## Problem details
Beneath this instruction is a block of data; output from it exactly the lines that run from the one containing "bm.from_mesh(panel.data)" through the one containing "bm.to_mesh(panel.data)", inclusive.

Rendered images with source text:
================================

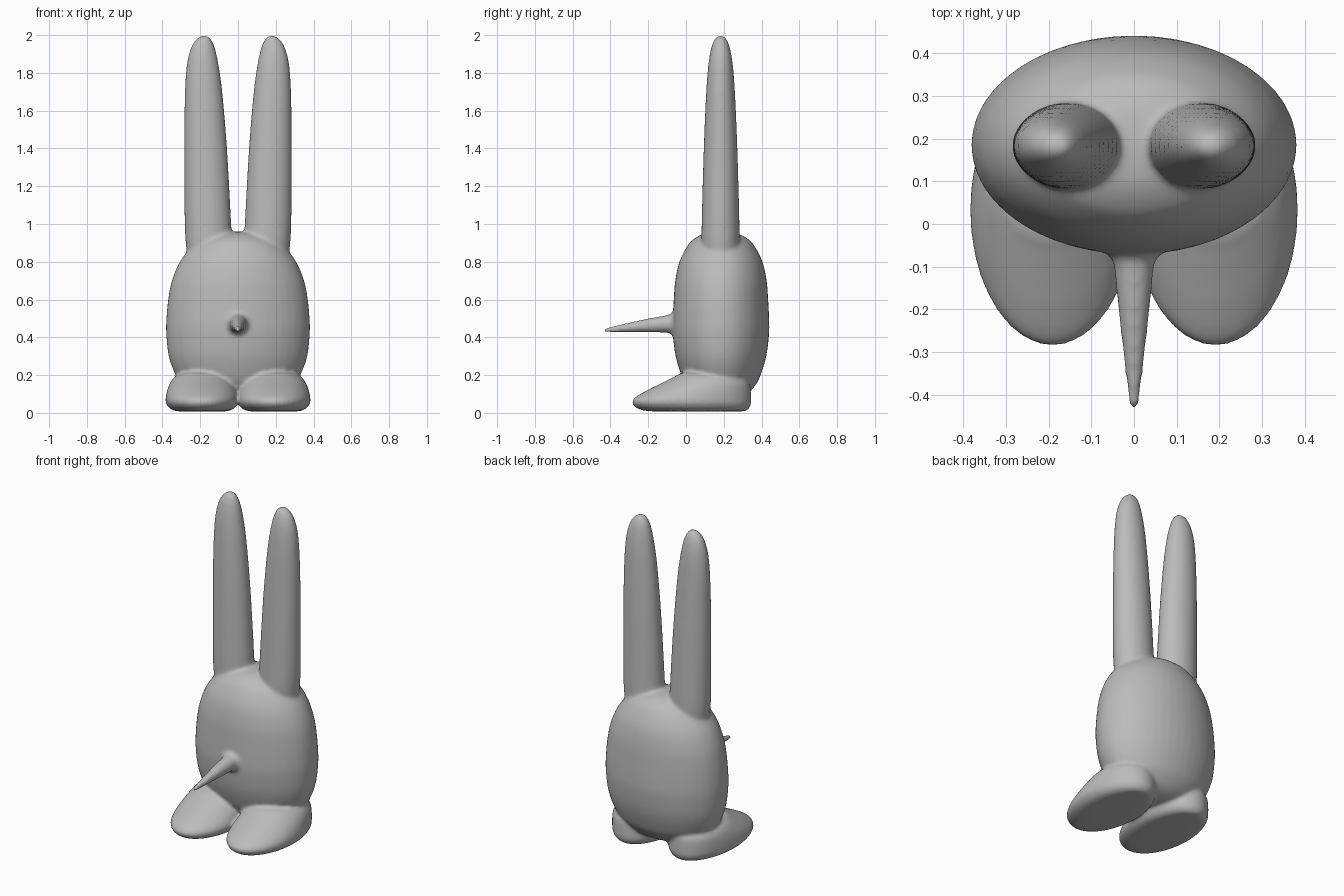
import bpy, bmesh, math
from mathutils import Matrix

cube = bpy.data.objects.get("Cube")
if cube:
    bpy.data.objects.remove(cube, do_unlink=True)

grey = bpy.data.materials.new("plain grey")
grey.use_nodes = True
COLOUR = (0.5, 0.5, 0.5, 1)
grey.diffuse_color = COLOUR
grey.node_tree.nodes["Principled BSDF"].inputs["Base Color"].default_value = COLOUR

SIDES, STEPS = 48, 6


def smooth_rows(rows):
    """Catmull-Rom interpolation through the cross-sections."""
    out = []
    for i in range(len(rows) - 1):
        a, b = rows[max(i - 1, 0)], rows[i]
        c, d = rows[i + 1], rows[min(i + 2, len(rows) - 1)]
        for s in range(STEPS):
            t = s / STEPS
            out.append([0.5 * (2 * q + (r - p) * t + (2 * p - 5 * q + 4 * r - w) * t * t
                               + (3 * q - p - 3 * r + w) * t ** 3)
                        for p, q, r, w in zip(a, b, c, d)])
    return out + [list(rows[-1])]


def loft(bm, rows, matrix=Matrix()):
    """Closed loft of ellipses; each row is height, x, y, x radius, y radius."""
    rings = []
    for z, x, y, rx, ry in smooth_rows(rows):
        rx, ry = max(rx, 0.001), max(ry, 0.001)
        ring = []
        for k in range(SIDES):
            a = math.tau * k / SIDES
            ring.append(bm.verts.new(matrix @ Matrix.Translation(
                (x + rx * math.cos(a), y + ry * math.sin(a), z)).translation))
        rings.append(ring)
    for low, high in zip(rings, rings[1:]):
        for k in range(SIDES):
            n = (k + 1) % SIDES
            bm.faces.new((low[k], low[n], high[n], high[k]))
    bm.faces.new(rings[0][::-1])
    bm.faces.new(rings[-1])


bm = bmesh.new()

# Egg-shaped body: height, half width, half depth
body = [(.06, 0, 0), (.07, .12, .08), (.1, .22, .14), (.15, .29, .185), (.2, .33, .21),
        (.3, .367, .24), (.42, .38, .255), (.5, .379, .255), (.6, .37, .25),
        (.7, .35, .242), (.8, .308, .22), (.88, .245, .18), (.92, .19, .145),
        (.95, .11, .085), (.96, 0, 0)]
loft(bm, [(z, 0, .185, rx, ry) for z, rx, ry in body])

# Ears: height, inner edge, outer edge, half depth
ear = [(.7, .035, .26, .09), (.85, .03, .272, .1), (1, .036, .282, .1), (1.4, .058, .285, .089),
       (1.7, .083, .281, .076), (1.85, .104, .27, .064), (1.93, .122, .25, .05),
       (1.97, .138, .228, .036), (1.99, .153, .206, .021), (2, .178, .18, 0)]

# Feet: height, half width, front edge, back edge
foot = [(.006, 0, .05, .06), (.008, .12, -.17, .29), (.02, .165, -.25, .33),
        (.05, .19, -.284, .345), (.08, .192, -.272, .345), (.12, .184, -.205, .343),
        (.16, .168, -.125, .335), (.19, .145, -.065, .29), (.21, .1, -.025, .17),
        (.217, 0, .04, .05)]

for side in (-1, 1):
    loft(bm, [(z, side * (i + o) / 2, .183, (o - i) / 2, d) for z, i, o, d in ear])
    loft(bm, [(z, side * .191, (f + b) / 2, w, (b - f) / 2) for z, w, f, b in foot])

# Long pointed nose, lofted forwards: distance, centre height, radius
nose = [(-.05, .47, .05), (.06, .47, .06), (.08, .471, .054), (.1, .471, .047),
        (.2, .463, .037), (.3, .453, .026), (.4, .441, .015), (.43, .438, .01), (.441, .437, 0)]
loft(bm, [(t, 0, z, r, r) for t, z, r in nose], Matrix.Rotation(math.pi / 2, 4, "X"))

mesh = bpy.data.meshes.new("rabbit_figure")
bm.to_mesh(mesh)
bm.free()
mesh.materials.append(grey)
rabbit = bpy.data.objects.new("rabbit_figure", mesh)
bpy.context.collection.objects.link(rabbit)

# Fuse the parts into one skin with soft joints
fuse = rabbit.modifiers.new("fuse", "REMESH")
fuse.mode = "VOXEL"
fuse.voxel_size = 0.01
fuse.use_smooth_shade = True
soften = rabbit.modifiers.new("soften", "SMOOTH")
soften.factor = 0.5
soften.iterations = 8

bpy.context.view_layer.objects.active = rabbit
rabbit.select_set(True)
for modifier in ("fuse", "soften"):
    bpy.ops.object.modifier_apply(modifier=modifier)
bpy.ops.object.shade_smooth()
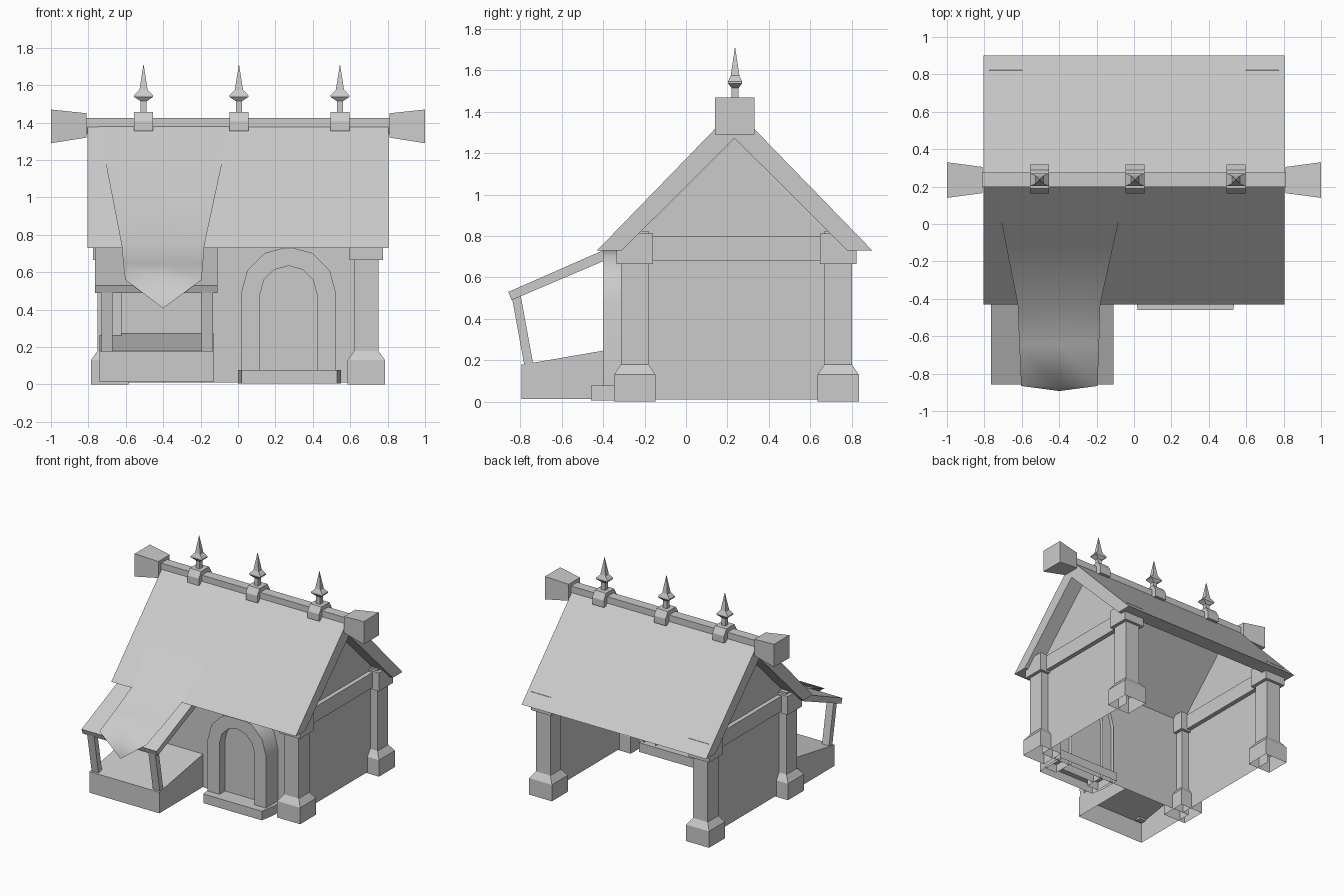
import bpy, bmesh, math

cube = bpy.data.objects.get("Cube")
if cube:
    bpy.data.objects.remove(cube, do_unlink=True)

GREY = (0.6, 0.6, 0.6, 1)
grey = bpy.data.materials.new("plain grey")
grey.use_nodes = True
grey.diffuse_color = GREY
grey.node_tree.nodes["Principled BSDF"].inputs["Base Color"].default_value = GREY

RIDGE_Y = 0.235


def build(name, bm, smooth=False):
    bmesh.ops.recalc_face_normals(bm, faces=bm.faces)
    mesh = bpy.data.meshes.new(name)
    bm.to_mesh(mesh)
    bm.free()
    mesh.materials.append(grey)
    obj = bpy.data.objects.new(name, mesh)
    bpy.context.collection.objects.link(obj)
    if smooth:
        bpy.ops.object.select_all(action="DESELECT")
        obj.select_set(True)
        bpy.context.view_layer.objects.active = obj
        bpy.ops.object.shade_smooth_by_angle(angle=math.radians(40))
    return obj


def loft(name, rings, start=True, end=True, closed=True, smooth=False):
    """Join equal rings of points with quads, with optional end caps."""
    bm = bmesh.new()
    loops = [[bm.verts.new(p) for p in ring] for ring in rings]
    n = len(loops[0])
    for a, b in zip(loops, loops[1:]):
        for i in range(n if closed else n - 1):
            j = (i + 1) % n
            bm.faces.new((a[i], a[j], b[j], b[i]))
    if start:
        bm.faces.new(loops[0])
    if end:
        bm.faces.new(loops[-1])
    return build(name, bm, smooth)


def prism_x(name, profile, x0, x1, **kw):
    return loft(name, [[(x, y, z) for y, z in profile] for x in (x0, x1)], **kw)


def rect(x, y, z, rx, ry):
    return [(x - rx, y - ry, z), (x + rx, y - ry, z),
            (x + rx, y + ry, z), (x - rx, y + ry, z)]


def stack(name, x, y, levels, **kw):
    """Rectangular column from (z, half width, half depth) levels."""
    return loft(name, [rect(x, y, z, rx, ry) for z, rx, ry in levels], **kw)


def plate(name, points):
    bm = bmesh.new()
    bm.faces.new([bm.verts.new(p) for p in points])
    return build(name, bm)


# Main roof and ridge beam
prism_x("main_roof", [(-0.43, 0.73), (RIDGE_Y, 1.415), (0.90, 0.73),
                      (0.78, 0.73), (RIDGE_Y, 1.272), (-0.31, 0.73)], -0.805, 0.805)
prism_x("ridge_beam", [(0.198, 1.34), (0.198, 1.425), (0.275, 1.425), (0.275, 1.34)],
        -0.81, 0.81)

# Side pieces, mirrored
for side, label in ((1, "left"), (-1, "right")):
    rings = []
    for x, r, z0, z1 in ((0.81, 0.07, 1.32, 1.45), (1.0, 0.095, 1.29, 1.47)):
        rings.append([(side * x, RIDGE_Y - r, z0), (side * x, RIDGE_Y + r, z0),
                      (side * x, RIDGE_Y + r, z1), (side * x, RIDGE_Y - r, z1)])
    loft(label + "_ridge_end_block", rings)

    x = side * 0.686
    plate(label + "_gable_wall", [(x, -0.25, 0.01), (x, 0.733, 0.01), (x, 0.733, 0.785),
                                  (x, RIDGE_Y, 1.28), (x, -0.25, 0.80)])
    prism_x(label + "_wall_beam", [(-0.2, 0.68), (0.7, 0.68), (0.7, 0.80), (-0.2, 0.80)],
            x - 0.035, x + 0.035)

    for y, place in ((-0.248, "front"), (0.735, "back")):
        post = f"{place}_{label}_post"
        stack(post + "_shaft", x, y, [(0.16, 0.064, 0.066), (0.825, 0.064, 0.066)], start=False)
        stack(post + "_base", x, y, [(0, 0.1, 0.1), (0.13, 0.1, 0.1), (0.18, 0.064, 0.066)],
              start=False)
        stack(post + "_capital", x, y, [(0.665, 0.09, 0.088), (0.811, 0.09, 0.088)])

# Front wall
plate("front_wall", [(-0.686, -0.25, 0.01), (0.686, -0.25, 0.01),
                     (0.686, -0.25, 0.80), (-0.686, -0.25, 0.80)])


# Arched doorway and step
def arch(radius, y):
    pts = [(0.27 + radius, y, 0.01)]
    for i in range(7):
        a = math.pi * i / 6
        pts.append((0.27 + radius * math.cos(a), y, 0.482 + radius * math.sin(a)))
    return pts + [(0.27 - radius, y, 0.01)]


loft("door_frame", [arch(0.255, -0.22), arch(0.255, -0.40), arch(0.152, -0.40),
                    arch(0.152, -0.22)], start=False, end=False, closed=False, smooth=True)
plate("door_panel", arch(0.152, -0.33))
step = [(0.0, -0.345), (0.02, -0.46), (0.53, -0.46), (0.55, -0.345),
        (0.55, -0.2), (0.0, -0.2)]
loft("door_step", [[(x, y, z) for x, y in step] for z in (0.005, 0.077)], start=False)

# Porch: hollow floor block, leaning posts and lean-to roof
block = [(-0.25, 0.012), (-0.25, 0.272), (-0.795, 0.178), (-0.795, 0.012)]
porch = prism_x("porch_floor", block, -0.74, -0.13)
bm = bmesh.new()
bm.from_mesh(porch.data)
bmesh.ops.delete(bm, geom=[f for f in bm.faces if f.normal.z < -0.9], context="FACES")
bm.to_mesh(porch.data)
bm.free()
for x, label in ((-0.70, "right"), (-0.165, "left")):
    loft("porch_post_" + label, [rect(x, -0.758, 0.17, 0.03, 0.022),
                                 rect(x, -0.822, 0.52, 0.03, 0.022)])
prism_x("porch_roof", [(-0.858, 0.53), (-0.25, 0.797), (-0.25, 0.742), (-0.843, 0.49)],
        -0.765, -0.11)

# Thin flared cover draped over the roof and porch, with a pointed end
drape = [(0.195, 1.378, -0.745, -0.043), (-0.12, 1.06, -0.683, -0.112),
         (-0.425, 0.745, -0.622, -0.18), (-0.65, 0.645, -0.613, -0.187),
         (-0.866, 0.56, -0.603, -0.195)]
bm = bmesh.new()
rows = [[bm.verts.new((x, y, z)) for x in (a, (a + b) / 2, b)] for y, z, a, b in drape]
for p, q in zip(rows, rows[1:]):
    for i in (0, 1):
        bm.faces.new((p[i], p[i + 1], q[i + 1], q[i]))
tip = bm.verts.new((-0.4, -0.893, 0.407))
for i in (0, 1):
    bm.faces.new((rows[-1][i], rows[-1][i + 1], tip))
cover = build("draped_cover", bm)
cover.data.shade_smooth()

# Ridge saddles with spiked finials
for i, x in enumerate((-0.505, 0.005, 0.545), 1):
    stack(f"ridge_saddle_{i}", x, 0.24, [(1.355, 0.05, 0.078), (1.41, 0.05, 0.078),
                                         (1.457, 0.05, 0.05)])
    stack(f"finial_{i}", x, 0.237, [(1.45, 0.017, 0.017), (1.515, 0.017, 0.017),
                                    (1.537, 0.05, 0.034), (1.546, 0.05, 0.034),
                                    (1.575, 0.022, 0.021), (1.708, 0.001, 0.001)])
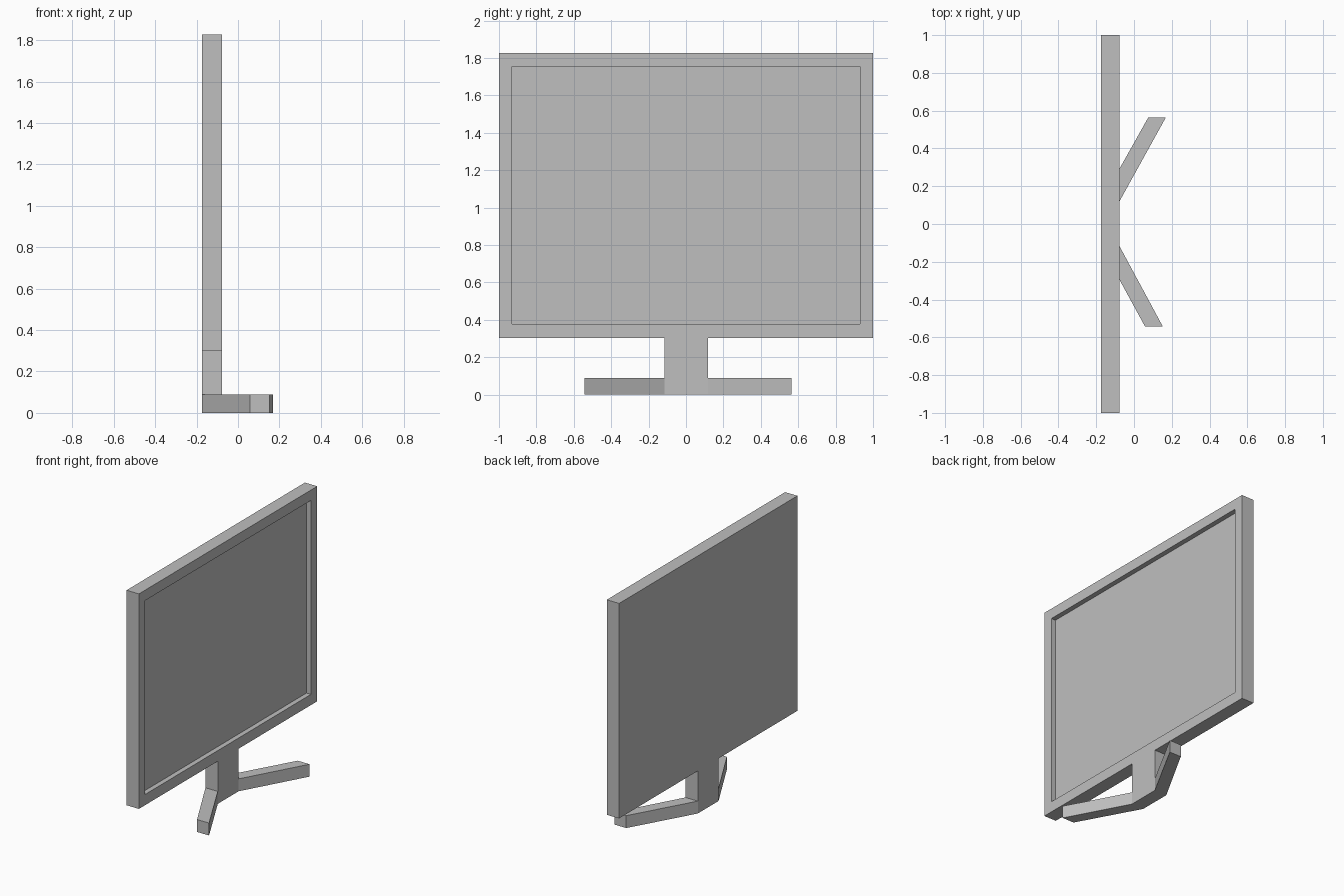
import bpy, bmesh

if "Cube" in bpy.data.objects:
    bpy.data.objects.remove(bpy.data.objects["Cube"])

BACK, FRONT = -0.175, -0.078      # panel thickness along x
LEG_H = 0.088

grey = bpy.data.materials.new("light grey")
grey.diffuse_color = (0.52, 0.52, 0.52, 1)
grey.use_nodes = True
grey.node_tree.nodes["Principled BSDF"].inputs["Base Color"].default_value = grey.diffuse_color


def prism(name, outline, z0, z1):
    """Extrude a flat x/y outline from z0 up to z1."""
    bm = bmesh.new()
    base = bm.faces.new([bm.verts.new((x, y, z0)) for x, y in outline])
    top = bmesh.ops.extrude_face_region(bm, geom=[base])["geom"]
    for v in top:
        if isinstance(v, bmesh.types.BMVert):
            v.co.z = z1
    return finish(name, bm)


def finish(name, bm):
    bmesh.ops.recalc_face_normals(bm, faces=bm.faces)
    mesh = bpy.data.meshes.new(name)
    bm.to_mesh(mesh)
    bm.free()
    mesh.materials.append(grey)
    obj = bpy.data.objects.new(name, mesh)
    bpy.context.collection.objects.link(obj)
    return obj


# Screen panel: slab whose front (+x) face is inset and pushed back
panel = prism("screen_panel", [(BACK, -1), (FRONT, -1), (FRONT, 1), (BACK, 1)], 0.302, 1.828)
bm = bmesh.new()
bm.from_mesh(panel.data)
face = max(bm.faces, key=lambda f: f.normal.x)
bmesh.ops.inset_individual(bm, faces=[face], thickness=0.1)
for v in face.verts:
    v.co.z = 0.378 if v.co.z < 1 else 1.754
screen = bmesh.ops.extrude_discrete_faces(bm, faces=[face])["faces"][0]
for v in screen.verts:
    v.co.x -= 0.035
bm.to_mesh(panel.data)
bm.free()

# Neck under the panel
prism("stand_neck", [(BACK, -0.115), (FRONT, -0.115), (FRONT, 0.118), (BACK, 0.118)], 0, 0.302)

# Splayed legs running forward from each side of the neck
prism("left_leg", [(BACK, 0.118), (FRONT, 0.118), (0.168, 0.563), (0.075, 0.563)], 0, LEG_H)
prism("right_leg", [(BACK, -0.115), (FRONT, -0.115), (0.152, -0.542), (0.058, -0.542)], 0, LEG_H)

================================

## Result
bm.from_mesh(panel.data)
face = max(bm.faces, key=lambda f: f.normal.x)
bmesh.ops.inset_individual(bm, faces=[face], thickness=0.1)
for v in face.verts:
    v.co.z = 0.378 if v.co.z < 1 else 1.754
screen = bmesh.ops.extrude_discrete_faces(bm, faces=[face])["faces"][0]
for v in screen.verts:
    v.co.x -= 0.035
bm.to_mesh(panel.data)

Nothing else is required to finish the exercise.